Please reproduce the data exactly, though every picture must stay out.

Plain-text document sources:
====

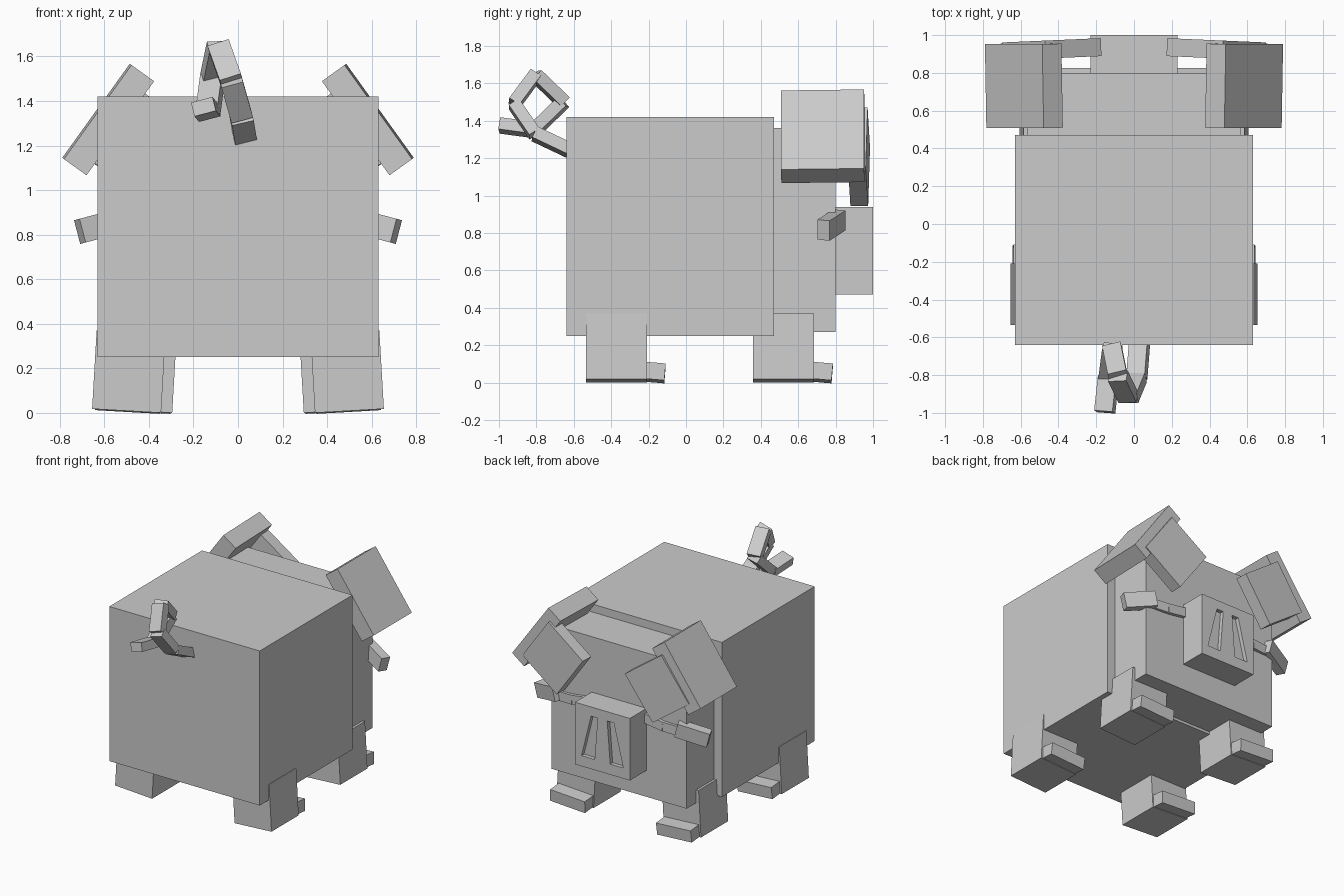
import bpy, bmesh, math
from mathutils import Matrix, Vector

cube = bpy.data.objects.get("Cube")
if cube:
    bpy.data.objects.remove(cube, do_unlink=True)

grey = bpy.data.materials.new("plain_grey")
grey.use_nodes = True
colour = (0.6, 0.6, 0.6, 1)
grey.diffuse_color = colour
grey.node_tree.nodes["Principled BSDF"].inputs["Base Color"].default_value = colour


def finish(name, bm):
    bmesh.ops.recalc_face_normals(bm, faces=bm.faces)
    mesh = bpy.data.meshes.new(name)
    bm.to_mesh(mesh)
    bm.free()
    mesh.materials.append(grey)
    obj = bpy.data.objects.new(name, mesh)
    bpy.context.collection.objects.link(obj)
    return obj


def box(name, centre, size, axes=Matrix(), mirror=False):
    """Box with the given centre, size and rotation, optionally mirrored in x."""
    bm = bmesh.new()
    m = Matrix.Translation(centre) @ axes.to_4x4() @ Matrix.Diagonal((*size, 1))
    if mirror:
        m = Matrix.Scale(-1, 4, (1, 0, 0)) @ m
    bmesh.ops.create_cube(bm, size=1, matrix=m)
    return finish(name, bm)


def pair(name, centre, size, axes=Matrix()):
    box("left_" + name, centre, size, axes)
    box("right_" + name, centre, size, axes, True)


def along(a, b, side):
    """Axes with z running from a to b and x close to the side vector."""
    z = (Vector(b) - Vector(a)).normalized()
    x = (Vector(side) - z * z.dot(Vector(side))).normalized()
    return Matrix((x, z.cross(x), z)).transposed()


def turn(degrees, axis):
    return Matrix.Rotation(math.radians(degrees), 3, axis)


# Body and head
box("body", (0, -0.085, 0.835), (1.26, 1.11, 1.17))
box("head", (0, 0.63, 0.815), (1.13, 0.34, 1.09))

# Snout with two leaning nostril slots
snout = box("snout", (0, 0.89, 0.705), (0.46, 0.22, 0.47))
slot = [(0.04, 0.87), (0.095, 0.87), (0.175, 0.55), (0.065, 0.55)]
for side in (1, -1):
    bm = bmesh.new()
    face = bm.faces.new([bm.verts.new((side * x, 0.97, z)) for x, z in slot])
    extruded = bmesh.ops.extrude_face_region(bm, geom=[face])["geom"]
    moved = [v for v in extruded if isinstance(v, bmesh.types.BMVert)]
    bmesh.ops.translate(bm, verts=moved, vec=(0, 0.1, 0))
    cutter = finish("nostril_cutter", bm)
    cutter.hide_render = True
    mod = snout.modifiers.new("nostril", "BOOLEAN")
    mod.operation = "DIFFERENCE"
    mod.solver = "EXACT"
    mod.object = cutter
    bpy.context.view_layer.objects.active = snout
    bpy.ops.object.modifier_apply(modifier=mod.name)
    bpy.data.objects.remove(cutter, do_unlink=True)

# Legs lean slightly outward, each with a toe block
lean = turn(-3.3, "Y")
for place, x, y in (("rear", 0.49, -0.372), ("fore", 0.44, 0.522)):
    pair(place + "_leg", (x, y, 0.185), (0.31, 0.325, 0.352), lean)
    pair(place + "_toe", (x + 0.005, y + 0.19, 0.055), (0.29, 0.14, 0.09),
         lean @ turn(-5, "X"))

# Ears: sloping outer slab and a square flap hanging at the face
slope = turn(35.7, "Y")
pair("ear", (0.583, 0.731, 1.317), (0.52, 0.445, 0.125),
     turn(54.3, "Y") @ turn(1.2, "X"))
pair("ear_flap", (0.435, 0.925, 1.207), (0.365, 0.095, 0.387),
     turn(-2.5, "Z") @ turn(-35.7, "Y"))

# Tusks: two thin links on the face and a block past the cheek
links = [(0.2, 0.79, 0.875), (0.38, 0.79, 0.85), (0.53, 0.78, 0.845)]
for i, (a, b) in enumerate(zip(links, links[1:])):
    mid = (Vector(a) + Vector(b)) / 2
    pair("tusk_link_%d" % i, mid, (0.07, 0.07, (Vector(b) - Vector(a)).length),
         along(a, b, (0, 1, 0)))
a, b = Vector((0.5, 0.82, 0.87)), Vector((0.71, 0.735, 0.815))
pair("tusk_tip", (a + b) / 2, (0.07, 0.11, (b - a).length), along(a, b, (0, 1, 0)))

# Curled tail from straight blocks
tail = [(0.03, -0.62, 1.24), (0.015, -0.81, 1.33), (-0.03, -0.92, 1.49),
        (-0.085, -0.805, 1.645), (-0.115, -0.655, 1.5), (-0.135, -0.81, 1.35),
        (-0.155, -0.995, 1.375)]
for i, (a, b) in enumerate(zip(tail, tail[1:])):
    mid = (Vector(a) + Vector(b)) / 2
    box("tail_%d" % i, mid, (0.1, 0.065, (Vector(b) - Vector(a)).length),
        along(a, b, (1, 0, 0.25)))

====

SOLUTION TO THIS TASK:
import bpy, bmesh, math
from mathutils import Matrix, Vector

cube = bpy.data.objects.get("Cube")
if cube:
    bpy.data.objects.remove(cube, do_unlink=True)

grey = bpy.data.materials.new("plain_grey")
grey.use_nodes = True
colour = (0.6, 0.6, 0.6, 1)
grey.diffuse_color = colour
grey.node_tree.nodes["Principled BSDF"].inputs["Base Color"].default_value = colour


def finish(name, bm):
    bmesh.ops.recalc_face_normals(bm, faces=bm.faces)
    mesh = bpy.data.meshes.new(name)
    bm.to_mesh(mesh)
    bm.free()
    mesh.materials.append(grey)
    obj = bpy.data.objects.new(name, mesh)
    bpy.context.collection.objects.link(obj)
    return obj


def box(name, centre, size, axes=Matrix(), mirror=False):
    """Box with the given centre, size and rotation, optionally mirrored in x."""
    bm = bmesh.new()
    m = Matrix.Translation(centre) @ axes.to_4x4() @ Matrix.Diagonal((*size, 1))
    if mirror:
        m = Matrix.Scale(-1, 4, (1, 0, 0)) @ m
    bmesh.ops.create_cube(bm, size=1, matrix=m)
    return finish(name, bm)


def pair(name, centre, size, axes=Matrix()):
    box("left_" + name, centre, size, axes)
    box("right_" + name, centre, size, axes, True)


def along(a, b, side):
    """Axes with z running from a to b and x close to the side vector."""
    z = (Vector(b) - Vector(a)).normalized()
    x = (Vector(side) - z * z.dot(Vector(side))).normalized()
    return Matrix((x, z.cross(x), z)).transposed()


def turn(degrees, axis):
    return Matrix.Rotation(math.radians(degrees), 3, axis)


# Body and head
box("body", (0, -0.085, 0.835), (1.26, 1.11, 1.17))
box("head", (0, 0.63, 0.815), (1.13, 0.34, 1.09))

# Snout with two leaning nostril slots
snout = box("snout", (0, 0.89, 0.705), (0.46, 0.22, 0.47))
slot = [(0.04, 0.87), (0.095, 0.87), (0.175, 0.55), (0.065, 0.55)]
for side in (1, -1):
    bm = bmesh.new()
    face = bm.faces.new([bm.verts.new((side * x, 0.97, z)) for x, z in slot])
    extruded = bmesh.ops.extrude_face_region(bm, geom=[face])["geom"]
    moved = [v for v in extruded if isinstance(v, bmesh.types.BMVert)]
    bmesh.ops.translate(bm, verts=moved, vec=(0, 0.1, 0))
    cutter = finish("nostril_cutter", bm)
    cutter.hide_render = True
    mod = snout.modifiers.new("nostril", "BOOLEAN")
    mod.operation = "DIFFERENCE"
    mod.solver = "EXACT"
    mod.object = cutter
    bpy.context.view_layer.objects.active = snout
    bpy.ops.object.modifier_apply(modifier=mod.name)
    bpy.data.objects.remove(cutter, do_unlink=True)

# Legs lean slightly outward, each with a toe block
lean = turn(-3.3, "Y")
for place, x, y in (("rear", 0.49, -0.372), ("fore", 0.44, 0.522)):
    pair(place + "_leg", (x, y, 0.185), (0.31, 0.325, 0.352), lean)
    pair(place + "_toe", (x + 0.005, y + 0.19, 0.055), (0.29, 0.14, 0.09),
         lean @ turn(-5, "X"))

# Ears: sloping outer slab and a square flap hanging at the face
slope = turn(35.7, "Y")
pair("ear", (0.583, 0.731, 1.317), (0.52, 0.445, 0.125),
     turn(54.3, "Y") @ turn(1.2, "X"))
pair("ear_flap", (0.435, 0.925, 1.207), (0.365, 0.095, 0.387),
     turn(-2.5, "Z") @ turn(-35.7, "Y"))

# Tusks: two thin links on the face and a block past the cheek
links = [(0.2, 0.79, 0.875), (0.38, 0.79, 0.85), (0.53, 0.78, 0.845)]
for i, (a, b) in enumerate(zip(links, links[1:])):
    mid = (Vector(a) + Vector(b)) / 2
    pair("tusk_link_%d" % i, mid, (0.07, 0.07, (Vector(b) - Vector(a)).length),
         along(a, b, (0, 1, 0)))
a, b = Vector((0.5, 0.82, 0.87)), Vector((0.71, 0.735, 0.815))
pair("tusk_tip", (a + b) / 2, (0.07, 0.11, (b - a).length), along(a, b, (0, 1, 0)))

# Curled tail from straight blocks
tail = [(0.03, -0.62, 1.24), (0.015, -0.81, 1.33), (-0.03, -0.92, 1.49),
        (-0.085, -0.805, 1.645), (-0.115, -0.655, 1.5), (-0.135, -0.81, 1.35),
        (-0.155, -0.995, 1.375)]
for i, (a, b) in enumerate(zip(tail, tail[1:])):
    mid = (Vector(a) + Vector(b)) / 2
    box("tail_%d" % i, mid, (0.1, 0.065, (Vector(b) - Vector(a)).length),
        along(a, b, (1, 0, 0.25)))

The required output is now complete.